The pomegranate evoked the memory of her childhood self being transported.  Transported by the glimpse of a pomegranate at the front of a greengrocers on a grey London street.
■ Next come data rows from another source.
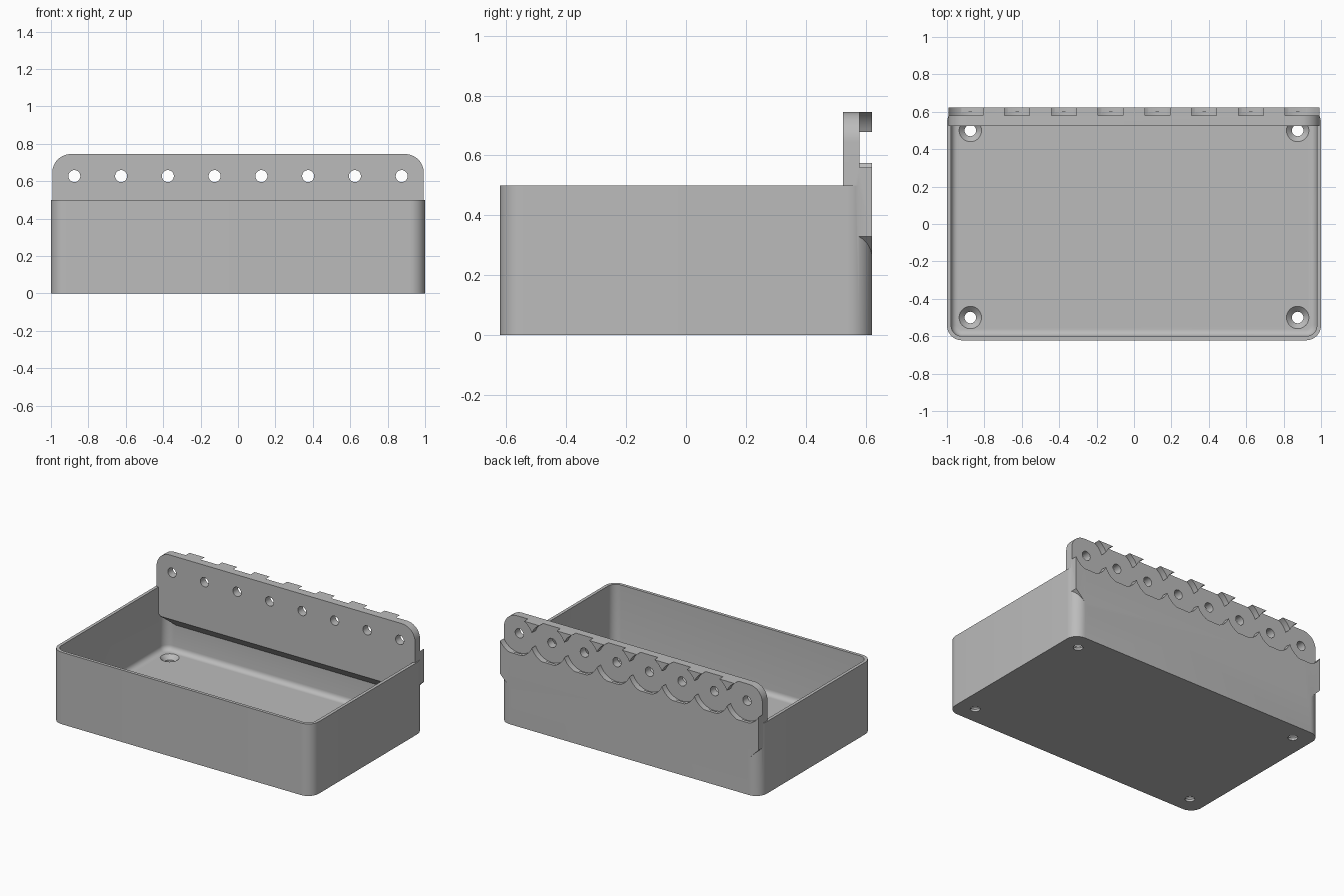
import bpy, bmesh, math

if "Cube" in bpy.data.objects:
    bpy.data.objects.remove(bpy.data.objects["Cube"], do_unlink=True)

HX, HY, HEIGHT = 1.0, 0.622, 0.5      # tray half sizes and height
WALL, FLOOR, CORNER, FILLET = 0.022, 0.045, 0.08, 0.035
PITCH, HOLE_Z = 0.25, 0.627           # row of mounting holes

grey = bpy.data.materials.new("plain_grey")
grey.use_nodes = True
grey.diffuse_color = (0.5, 0.5, 0.5, 1)
grey.node_tree.nodes["Principled BSDF"].inputs["Base Color"].default_value = (0.5, 0.5, 0.5, 1)


def finish(name, bm):
    bmesh.ops.recalc_face_normals(bm, faces=bm.faces)
    mesh = bpy.data.meshes.new(name)
    bm.to_mesh(mesh)
    bm.free()
    mesh.materials.append(grey)
    ob = bpy.data.objects.new(name, mesh)
    bpy.context.collection.objects.link(ob)
    return ob


def prism(name, points, place, start, end):
    """Extrude a flat outline; place(a, b, depth) gives each 3D point."""
    bm = bmesh.new()
    rings = [[bm.verts.new(place(a, b, d)) for a, b in points] for d in (start, end)]
    for ring in rings:
        bm.faces.new(ring)
    n = len(points)
    for i in range(n):
        j = (i + 1) % n
        bm.faces.new((rings[0][i], rings[0][j], rings[1][j], rings[1][i]))
    return finish(name, bm)


def combine(target, other, operation):
    mod = target.modifiers.new("combine", "BOOLEAN")
    mod.operation, mod.solver, mod.object = operation, "EXACT", other
    bpy.ops.object.select_all(action="DESELECT")
    bpy.context.view_layer.objects.active = target
    target.select_set(True)
    bpy.ops.object.modifier_apply(modifier=mod.name)
    bpy.data.objects.remove(other, do_unlink=True)


def arc(cx, cy, r, a0, a1, steps):
    angles = [math.radians(a0 + (a1 - a0) * i / steps) for i in range(steps + 1)]
    return [(cx + r * math.cos(a), cy + r * math.sin(a)) for a in angles]


def circle(cx, cy, r, steps):
    return arc(cx, cy, r, 0, 360, steps)[:-1]


def along_y(a, b, d):
    return (a, d, b)


def along_x(a, b, d):
    return (d, a, b)


# Open tray: rounded rectangles lofted up the outside and down the inside
def make_tray():
    sections = [(0, 0), (0, HEIGHT), (WALL, HEIGHT)]
    for i in range(7):
        a = math.radians(90 * i / 6)
        sections.append((WALL + FILLET * (1 - math.cos(a)),
                         FLOOR + FILLET * (1 - math.sin(a))))
    bm = bmesh.new()
    rings = []
    for inset, z in sections:
        r = CORNER - inset
        ring = []
        for k, (sx, sy) in enumerate(((1, 1), (-1, 1), (-1, -1), (1, -1))):
            ring += arc(sx * (HX - CORNER), sy * (HY - CORNER), r, 90 * k, 90 * k + 90, 10)
        rings.append([bm.verts.new((x, y, z)) for x, y in ring])
    for low, high in zip(rings, rings[1:]):
        for i in range(len(low)):
            j = (i + 1) % len(low)
            bm.faces.new((low[i], low[j], high[j], high[i]))
    bm.faces.new(rings[0])
    bm.faces.new(rings[-1])
    return finish("tray", bm)


tray = make_tray()

# Mounting plate: rounded top corners, tapered lower ends
PX, TOP, FRONT, STEP = 0.993, 0.745, 0.525, 0.58
R = 0.1
half = [(PX - 0.1, 0.23), (PX, 0.33)] + arc(PX - R, TOP - R, R, 0, 90, 12)
outline = half + [(-x, z) for x, z in reversed(half)]
plate = prism("mounting_plate", outline, along_y, FRONT, HY)

# Sloped underside of the plate inside the tray
wedge = prism("wedge_cutter", [(0.5, 0.325), (0.5, 0.1), (0.61, 0.1), (0.61, 0.215)],
              along_x, -1.1, 1.1)
combine(plate, wedge, "DIFFERENCE")

# Round recesses in the back, and through holes
for i in range(8):
    x = (i - 3.5) * PITCH
    recess = prism("recess_cutter", circle(x, HOLE_Z, 0.1355, 64), along_y, STEP, 0.8)
    combine(plate, recess, "DIFFERENCE")
    hole = prism("hole_cutter", circle(x, HOLE_Z, 0.032, 32), along_y, 0.4, 0.8)
    combine(plate, hole, "DIFFERENCE")

combine(tray, plate, "UNION")
tray.name = "tray_with_mounting_plate"

# Countersunk holes in the floor corners
for sx in (-1, 1):
    for sy in (-1, 1):
        bm = bmesh.new()
        rings = []
        for r, z in ((0.031, -0.1), (0.031, 0.016), (0.07, 0.055)):
            rings.append([bm.verts.new((x, y, z))
                          for x, y in circle(sx * 0.875, sy * 0.5, r, 32)])
        for low, high in zip(rings, rings[1:]):
            for i in range(32):
                j = (i + 1) % 32
                bm.faces.new((low[i], low[j], high[j], high[i]))
        bm.faces.new(rings[0])
        bm.faces.new(rings[-1])
        combine(tray, finish("countersink_cutter", bm), "DIFFERENCE")

# Smooth the rounded surfaces, keep edges crisp
bpy.ops.object.select_all(action="DESELECT")
bpy.context.view_layer.objects.active = tray
tray.select_set(True)
bpy.ops.object.shade_smooth_by_angle(angle=math.radians(30))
Transported all the way back to the sunny Tunisian garden of her infancy.

This story is the story of the particular, a particular childhood that spanned Tunisia and the UK, but also the loss and longing that transience brings with it, a universal.  The pomegranate in this image has a particular individual symbolism, but is also pregnant with diverse cultural symbolisms.


The copper gild I am using holds the place of the intense Tunisian sun.  I will preserve its sheen with a shellac varnish, and it will change and play with the interaction of natural light here lightening and darkening through a day.

This story comes from a small collection from random people, people invited to story collection events through invitations handed out in markets, and social media reaching a random audience and there is a common theme in many of them, memories of other places: from Hong Kong, Jakarta, Tunisia, Liverpool, Israel, Romania, Sri Lanka, New Zealand, Germany to Finchley, Liverpool and Highgate.  This is London, international and culturally diverse.




The culture and population is constantly in a state of flux and change.  The process of story collecting captures a small moment in time of the individual who shares the story, but also of who the city is in any particular place and a particular moment in time.  These works are an attempt to take the time to notice and record who we are now.

In interpreting the pomegranate story I have to decide whether to represent the grey London street or not, this has aesthetic and conceptual considerations.  For a while I play with the possibilities of bringing in the grey using a mini-me piece to look at the interplay of the colours: I made a small sketch with the broad colours and played with that so that I could make some decisions within the space of time offered by the gilding,  a  slow process requiring wait times to reach the perfect tack.  I started by adding scratchy charcoal and leaving a light halo around the Tunisian sun.  Then I added painting medium which gave a glossy intense shine,  but it was so intense and in competition with the copper.  I added white paint and took out the halo, played with the smoothness and tones of the grey lightening and then bring back in some dark tones.

And while I am doing all of this practical problem solving, I think back to the original storytelling and realise that the child had been transported back to the sunshine.  If I am going to concentrate on the memory within the memory there should be no trace of grey.


I have also been in the process of putting together some proposals for  Installations in public spaces which include a story sharing element where the installations provide a context which is not emotionally neutral, exploring themes that are prevalent in current discourse about food both in social media and more traditional media.


This work and others made from the stories collected in October will be shown at in Kensington and Fulham Open Art Spaces, Faron Sutaria, North End Road, Fulham.  So in  a nice circular way the works produced are going back to the geographic roots of where they were told. This show is open on the weekends of 24th to 26th June and 1st to 3rd July.   If you come in on the Sunday 26th (10 am to 12) you can share your story with me and become part of the project.